There’s an old expression that was probably born in the early days of America, that goes “If you want a Free Press, then you need to own one.” Today, freedom of the press is mostly consigned to us bloggers, as all the other media is constrained by their own politics and the political powers that currently reside and you don’t see much honest reporting with any of them. The things that the American public has the greatest need to know are often the same things that no one will mention except bloggers.
It is the Internet that’s given us back some measure of Freedom of the Press, and it’s the Internet that has allowed people everywhere to openly share any content of their computers that they choose. The result of this has been the sharing of copyrighted material, governmental secrets, images abusive of children and others, terrorist manuals and other things rightfully illegal along with everyday material.
However, the Internet can’t be blamed, and it has been. Before the Internet, all those illegal things were being traded by other means. The Internet only provided a new and easier way. Yet our and other governments are using this trade as an excuse to take control of the Internet, or attempt to, once again attacking our access to a Free Press.
So I’m damn near exhilarated to inform you that a new file-sharing program has come into being that cannot be stopped, shut down by the government, seized by the government, or sued into oblivion. It’s called Tribler and you can read about it here.
“… it is based on pure peer-to-peer communication. “The only way to take it down is to take the Internet down,” the lead researcher says.”
Since most governments are so very heavily dependent on the Internet for their day-to-day operations, the chance of the Internet being taken down is zero.

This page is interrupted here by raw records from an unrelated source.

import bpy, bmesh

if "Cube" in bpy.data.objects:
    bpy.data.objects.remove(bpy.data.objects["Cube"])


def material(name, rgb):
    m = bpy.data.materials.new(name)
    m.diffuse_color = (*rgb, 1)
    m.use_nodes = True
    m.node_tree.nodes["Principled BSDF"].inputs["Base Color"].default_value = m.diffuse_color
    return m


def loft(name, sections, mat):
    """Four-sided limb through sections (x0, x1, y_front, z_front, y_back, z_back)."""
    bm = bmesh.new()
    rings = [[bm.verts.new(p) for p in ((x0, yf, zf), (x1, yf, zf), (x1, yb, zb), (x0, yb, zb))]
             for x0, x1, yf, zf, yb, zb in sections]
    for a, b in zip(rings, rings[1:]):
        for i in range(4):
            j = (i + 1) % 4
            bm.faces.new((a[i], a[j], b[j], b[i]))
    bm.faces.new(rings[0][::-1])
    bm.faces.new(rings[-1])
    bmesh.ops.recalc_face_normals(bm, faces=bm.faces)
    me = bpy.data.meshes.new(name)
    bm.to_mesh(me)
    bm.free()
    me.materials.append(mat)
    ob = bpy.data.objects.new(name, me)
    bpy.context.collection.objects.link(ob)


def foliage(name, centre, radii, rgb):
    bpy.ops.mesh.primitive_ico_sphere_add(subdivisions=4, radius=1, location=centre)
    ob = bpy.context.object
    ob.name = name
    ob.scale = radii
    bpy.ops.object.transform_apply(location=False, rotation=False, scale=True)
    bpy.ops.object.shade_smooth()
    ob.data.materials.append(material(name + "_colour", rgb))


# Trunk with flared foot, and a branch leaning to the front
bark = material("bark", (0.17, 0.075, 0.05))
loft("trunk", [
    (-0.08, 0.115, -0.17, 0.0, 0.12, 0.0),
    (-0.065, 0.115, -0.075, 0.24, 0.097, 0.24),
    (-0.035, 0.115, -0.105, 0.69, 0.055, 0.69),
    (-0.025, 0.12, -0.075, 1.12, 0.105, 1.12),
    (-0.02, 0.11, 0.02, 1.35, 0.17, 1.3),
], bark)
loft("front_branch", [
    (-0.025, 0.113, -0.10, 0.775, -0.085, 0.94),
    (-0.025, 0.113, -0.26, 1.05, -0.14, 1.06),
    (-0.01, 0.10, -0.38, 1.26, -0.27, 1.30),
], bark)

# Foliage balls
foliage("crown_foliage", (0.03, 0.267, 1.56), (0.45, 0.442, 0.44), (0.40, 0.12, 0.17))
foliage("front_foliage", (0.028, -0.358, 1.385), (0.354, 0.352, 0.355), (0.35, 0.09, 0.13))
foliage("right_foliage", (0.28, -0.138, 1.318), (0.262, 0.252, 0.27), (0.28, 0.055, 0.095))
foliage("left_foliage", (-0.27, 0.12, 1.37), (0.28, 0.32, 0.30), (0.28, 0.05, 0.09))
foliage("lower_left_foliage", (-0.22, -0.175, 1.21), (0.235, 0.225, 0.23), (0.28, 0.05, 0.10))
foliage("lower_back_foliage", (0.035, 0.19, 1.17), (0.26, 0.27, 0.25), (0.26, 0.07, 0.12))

Those who use the Internet for illegal purposes deserve appropriate punishment. When it comes to sharing music files, however, I do take a different view from those who made the music. It never used to be that musicians became millionaires from a single record or two, but now we have 17-year-olds making more money for singing a half dozen songs than a qualified, college graduate engineer makes in a lifetime, and that’s so out of balance with reality that it boggles. So if their income is reduced by file sharing, then I guess they’ll just have to be happy with all the $50,000, 2-hour concert appearances. After all, their fame is primarily the result of the Internet. If we gave them their fame, what do WE get paid for making them rich? A few free songs isn’t too high a price at all.
Tribler can be downloaded directly from the source, right here.